But lo: this summer I peeped for the first time (more than peeped, actually...I bit them, repeatedly and without mercy) two alluring "water vegetables" that have been eaten here for ages. The first, listed in my neighborhood organic winkel as ijskruid, is proving difficult to research, in terms of its edible history. Indeed, when I bought it, I asked the girl behind the counter how you normally prepare it (if i can find a picture of it, you'll see why it wasn't immediately obvious), and she said she'd never eaten it or (rather necessarily) cooked it, and asked her bosslady to weigh in on the matter. She told me "you can eat it as a salad item or lightly saute it."

I, being me, did neither. What I did do was interesting, quite nearly good, and I will one day reveal what transpired in the kitchen that day if I ever come back to finish this post. We took pictures of it before it was dismantled and et: it looks vaguely like something Scotty would put in the Enterprise's engine to make it run. I say this as a "non-Trekkie".

I know I always say this: part two to follow. What I don't always say is: right now, bitch!!! Take that. I'm kidding. Part two is a myth.

6 comments:

Debra van Culiblog said...

Please blog more often. otherwise, come over for a bite.

Catesa said...

Hi Mem, thanks for stopping by. I just wanted to let you know that im not sure about the nutritional information.
When i get kibbeling its always from the viskraam rather than do it myself.
I do know that its not as common these days that kibbeling is made of kabeljauw because its become more expensive than other white fish. So its best just to go with the kibbeling you find in the shop unless you see kabeljauw specifically.
As for volendammer kibbeling, it's the same as all kibbeling except it is supposed to come from Volendam. So i think the nutritionals would be the same as any kibbeling.
Way back in the day most of the fish came from Volendam, of course now even fish from other places might be called Volendammer probably to retain that old charm.

The viskraam that i go to here in the south -Parkstad- is owned by a man -fam. Schilder- that lives and fishes in Volendam so i suppose it is real Volendammer kibbeling! Im still not sure the nutritionals would be different though :) Hope this helps a little.

MEM said...

thanks Catesa....ja, when I said Volendammer-style, I guess I just meant "fresh from the viswinkel" instead of from a freezer or the Albert Heijn koelkast....because the viswinkel stuff always seems to have a much much thinner batter than the packaged variety, and the batter is what soaks up all of the cooking fat, so I would think that that would mean more calories.

ANYWAY....thanks for your time. It does help....and I enjoyed your blog!

seeya,
mark

Catesa said...

and of course if you are worried about too much oil you could always go for maatjes met uitjes instead hehe ;)

MEM said...

Let's see, is it still a maatje if you fry it?

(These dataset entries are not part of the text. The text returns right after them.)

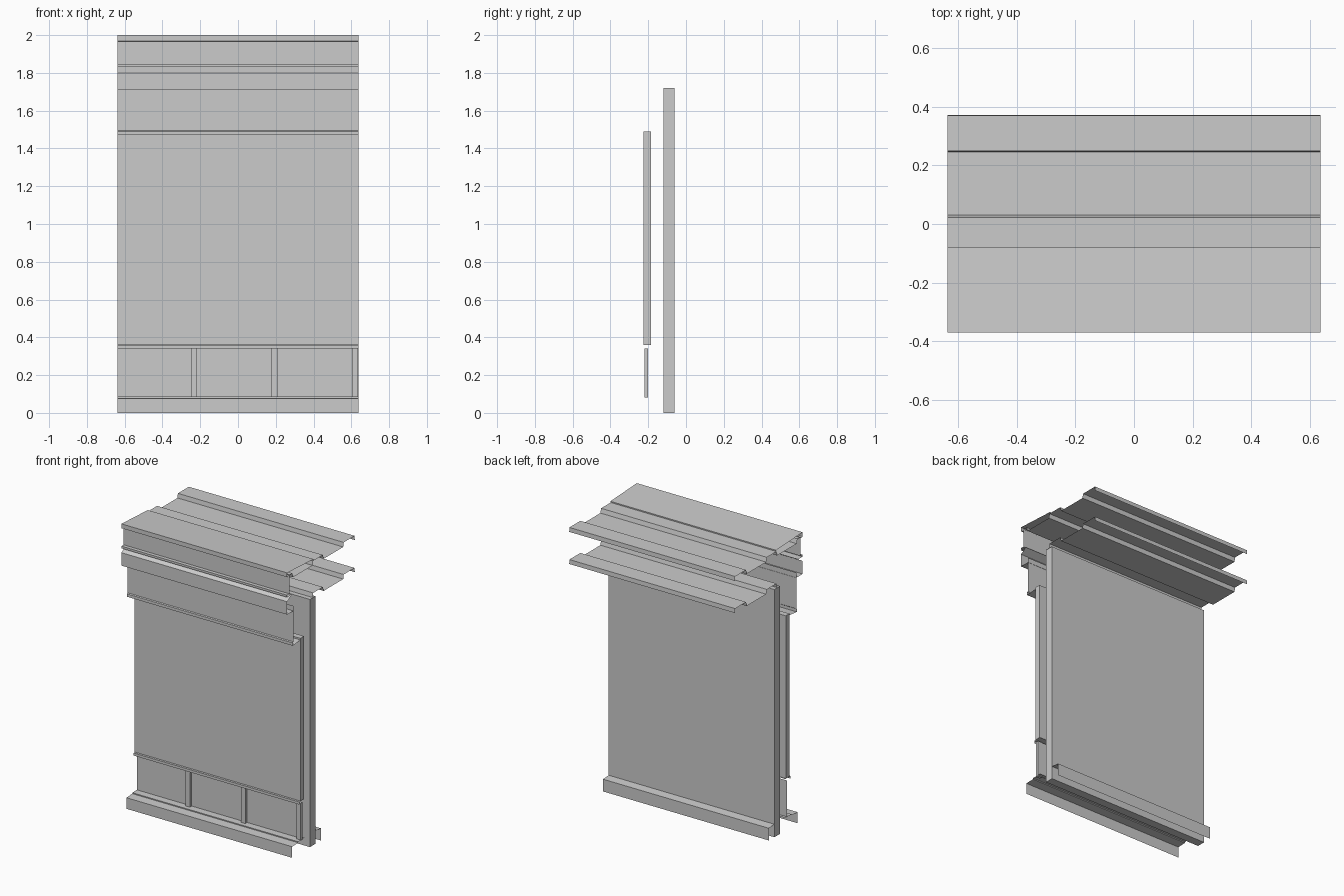
import bpy

if "Cube" in bpy.data.objects:
    bpy.data.objects.remove(bpy.data.objects["Cube"])

HALF = 0.637  # half length of the wall segment


def sheet(name, profile):
    """Folded sheet: a (y, z) profile swept along the full length in x."""
    n = len(profile)
    verts = [(x, y, z) for x in (-HALF, HALF) for y, z in profile]
    faces = [(i, i + 1, n + i + 1, n + i) for i in range(n - 1)]
    mesh = bpy.data.meshes.new(name)
    mesh.from_pydata(verts, [], faces)
    obj = bpy.data.objects.new(name, mesh)
    bpy.context.collection.objects.link(obj)
    return obj


def box(name, x0, x1, y0, y1, z0, z1):
    bpy.ops.mesh.primitive_cube_add(
        size=1, location=((x0 + x1) / 2, (y0 + y1) / 2, (z0 + z1) / 2))
    obj = bpy.context.object
    obj.name = name
    obj.scale = (x1 - x0, y1 - y0, z1 - z0)
    bpy.ops.object.transform_apply(location=False, rotation=False, scale=True)
    return obj


def deck(name, front, z, depth=0.03):
    """Ribbed metal deck, crest at z, ribs running along x."""
    low = z - depth
    points = [(-0.313, z), (-0.305, low), (-0.09, low), (-0.085, z),
              (0.022, z), (0.03, low), (0.245, low), (0.25, z),
              (0.37, z), (0.372, low)]
    kept = [p for p in points if p[0] > front]
    sheet(name, [(front, z if front < -0.31 else low)] + kept)


# Inner wall and outer cladding panel
box("inner_wall", -HALF, HALF, -0.12, -0.06, 0, 1.72)
box("cladding_panel", -HALF, HALF, -0.225, -0.185, 0.36, 1.49)

# Lower infill sheet and its posts
sheet("lower_infill", [(-0.2, 0.085), (-0.2, 0.34)])
for i in range(3):
    x = -0.232 + i * 0.426
    box("lower_post", x - 0.016, x + 0.016, -0.22, -0.2, 0.082, 0.342)

# Upper and lower ribbed decks
deck("upper_deck", -0.34, 1.975)
deck("lower_deck", -0.12, 1.752)

# Roof edge flashing
sheet("roof_edge_flashing", [(-0.355, 1.965), (-0.37, 1.97), (-0.37, 2.0),
                             (-0.08, 1.985), (-0.08, 1.977)])

# Upper fascia with drip lip
sheet("upper_fascia", [(-0.345, 1.975), (-0.345, 1.845), (-0.37, 1.845),
                       (-0.37, 1.83), (-0.32, 1.83)])

# Sloped cornice below the upper fascia
sheet("cornice_flashing", [(-0.32, 1.83), (-0.37, 1.80), (-0.37, 1.71),
                           (-0.30, 1.71)])

# Lower fascia returning to the cladding panel
sheet("lower_fascia", [(-0.302, 1.745), (-0.302, 1.495), (-0.308, 1.49),
                       (-0.308, 1.47), (-0.215, 1.48)])

# Strip between cladding panel and lower infill
sheet("panel_base_trim", [(-0.237, 0.34), (-0.237, 0.358), (-0.18, 0.358)])

# Front base flashing, stepped
sheet("front_base_flashing", [(-0.315, 0), (-0.315, 0.077), (-0.25, 0.08),
                              (-0.25, 0.087), (-0.18, 0.088)])

# Back base flashing
sheet("back_base_flashing", [(0, 0), (0, 0.085), (-0.06, 0.09)])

Actually, I'm working on trying to train myself to prefer maatjes over kibbeling, but it's not going very well. sometimes though if i use enough uitjes and zuur i can almost be satisfied with it.

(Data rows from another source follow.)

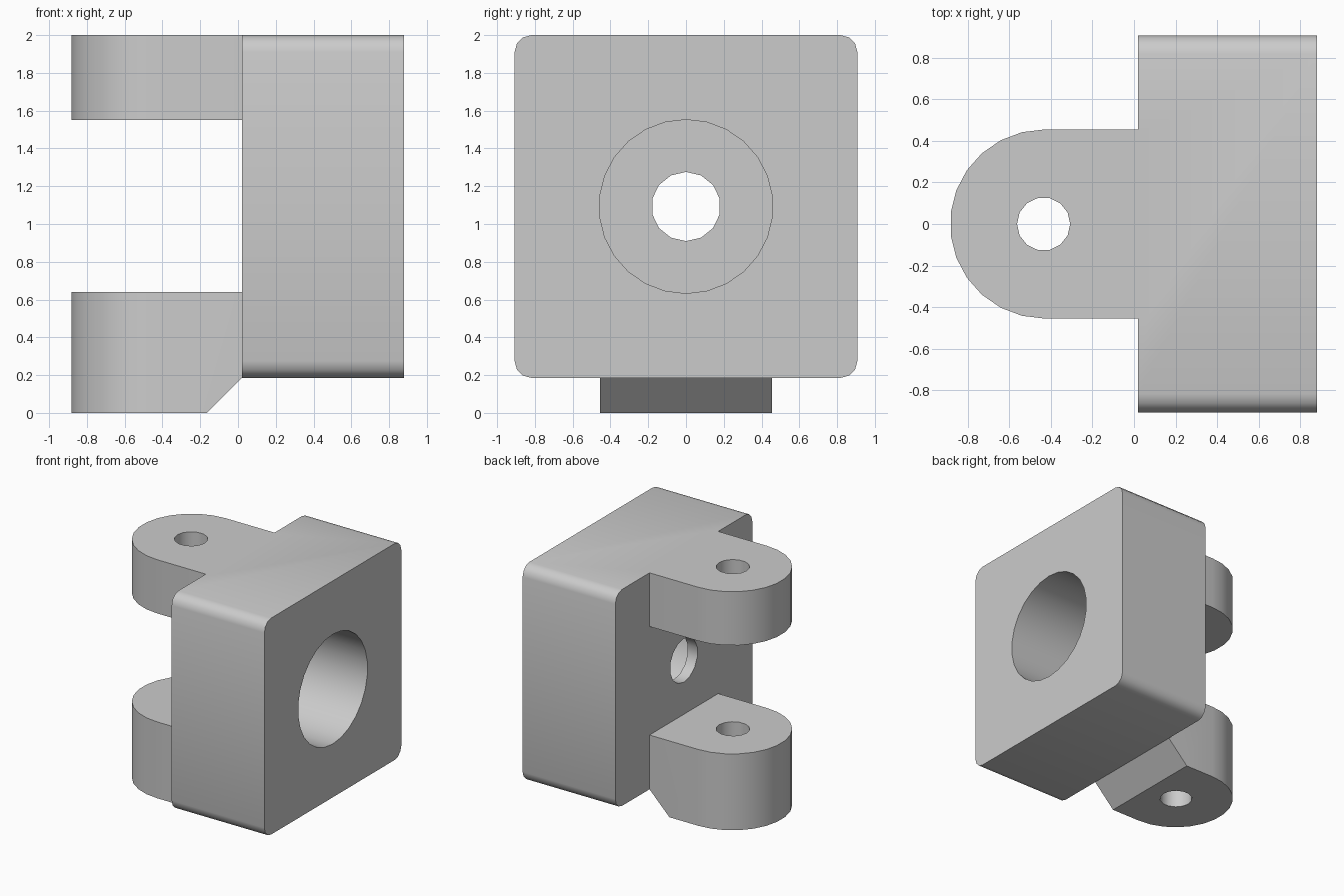
import bpy, bmesh, math
from mathutils import Matrix, Vector

cube = bpy.data.objects.get("Cube")
if cube:
    bpy.data.objects.remove(cube, do_unlink=True)

grey = bpy.data.materials.new("plain_grey")
grey.use_nodes = True
color = (0.6, 0.6, 0.6, 1.0)
grey.diffuse_color = color
grey.node_tree.nodes["Principled BSDF"].inputs["Base Color"].default_value = color

FACE_X = 0.02      # face of the block that carries the lugs
END_X = 0.88
BLOCK_Z = 0.185
TOP_Z = 2.0
BORE_Z = (BLOCK_Z + TOP_Z) / 2
PIN_X = -0.43
LUG_R = 0.455


def make_object(name, bm):
    bmesh.ops.recalc_face_normals(bm, faces=bm.faces)
    mesh = bpy.data.meshes.new(name)
    bm.to_mesh(mesh)
    bm.free()
    mesh.materials.append(grey)
    obj = bpy.data.objects.new(name, mesh)
    bpy.context.collection.objects.link(obj)
    return obj


def make_block():
    # Box with its four long edges rounded
    bm = bmesh.new()
    bmesh.ops.create_cube(bm, size=1)
    bmesh.ops.scale(bm, verts=bm.verts, vec=Vector((END_X - FACE_X, 1.815, TOP_Z - BLOCK_Z)))
    bmesh.ops.translate(bm, verts=bm.verts, vec=Vector(((FACE_X + END_X) / 2, 0, BORE_Z)))
    long_edges = [e for e in bm.edges if abs(e.verts[0].co.x - e.verts[1].co.x) > 0.1]
    bmesh.ops.bevel(bm, geom=long_edges, offset=0.09, segments=3, profile=0.5, affect='EDGES')
    return make_object("hinge_block", bm)


def make_lug(name, bottom, top, chamfer=False):
    # Round-ended plate, sunk slightly into the block
    bm = bmesh.new()
    steps = 13
    angles = [math.pi / 2 + math.pi * i / steps for i in range(steps + 1)]
    outline = [(PIN_X + LUG_R * math.cos(a), LUG_R * math.sin(a)) for a in angles]
    outline += [(FACE_X + 0.04, -LUG_R), (FACE_X + 0.04, LUG_R)]
    face = bm.faces.new([bm.verts.new((x, y, bottom)) for x, y in outline])
    new = bmesh.ops.extrude_face_region(bm, geom=[face])["geom"]
    bmesh.ops.translate(bm, verts=[v for v in new if isinstance(v, bmesh.types.BMVert)],
                        vec=Vector((0, 0, top - bottom)))
    if chamfer:
        bmesh.ops.bisect_plane(bm, geom=bm.verts[:] + bm.edges[:] + bm.faces[:],
                               plane_co=(FACE_X, 0, BLOCK_Z), plane_no=(1, 0, -1),
                               clear_outer=True)
    bmesh.ops.holes_fill(bm, edges=[e for e in bm.edges if e.is_boundary])
    return make_object(name, bm)


def make_cutter(name, radius, depth, sides, matrix):
    bm = bmesh.new()
    bmesh.ops.create_cone(bm, cap_ends=True, segments=sides, radius1=radius,
                          radius2=radius, depth=depth,
                          matrix=matrix @ Matrix.Rotation(math.pi / 2, 4, 'Z'))
    obj = make_object(name, bm)
    obj.hide_render = True
    return obj


def combine(target, other, operation):
    mod = target.modifiers.new(other.name, 'BOOLEAN')
    mod.operation = operation
    mod.solver = 'EXACT'
    mod.object = other
    bpy.context.view_layer.objects.active = target
    bpy.ops.object.modifier_apply(modifier=mod.name)
    bpy.data.objects.remove(other, do_unlink=True)


# Block with two fork lugs
body = make_block()
combine(body, make_lug("upper_lug", 1.55, TOP_Z), 'UNION')
combine(body, make_lug("lower_lug", 0.0, 0.64, chamfer=True), 'UNION')

# Deep bore, leaving a thin wall with a smaller hole
along_x = Matrix.Rotation(math.pi / 2, 4, 'Y')
bore_floor = FACE_X + 0.09
combine(body, make_cutter("bore", 0.46, 2, 26,
        Matrix.Translation((bore_floor + 1, 0, BORE_Z)) @ along_x), 'DIFFERENCE')
combine(body, make_cutter("wall_hole", 0.183, 0.6, 14,
        Matrix.Translation((FACE_X, 0, BORE_Z)) @ along_x), 'DIFFERENCE')

# Pin hole through both lugs
combine(body, make_cutter("pin_hole", 0.128, 5, 14,
        Matrix.Translation((PIN_X - 0.005, 0, 1))), 'DIFFERENCE')

bpy.ops.object.select_all(action='DESELECT')
body.select_set(True)
bpy.context.view_layer.objects.active = body
bpy.ops.object.shade_smooth_by_angle(angle=math.radians(35))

MEM said...

But then again, I can eat almost anything if it's got enough pickles and onions on it.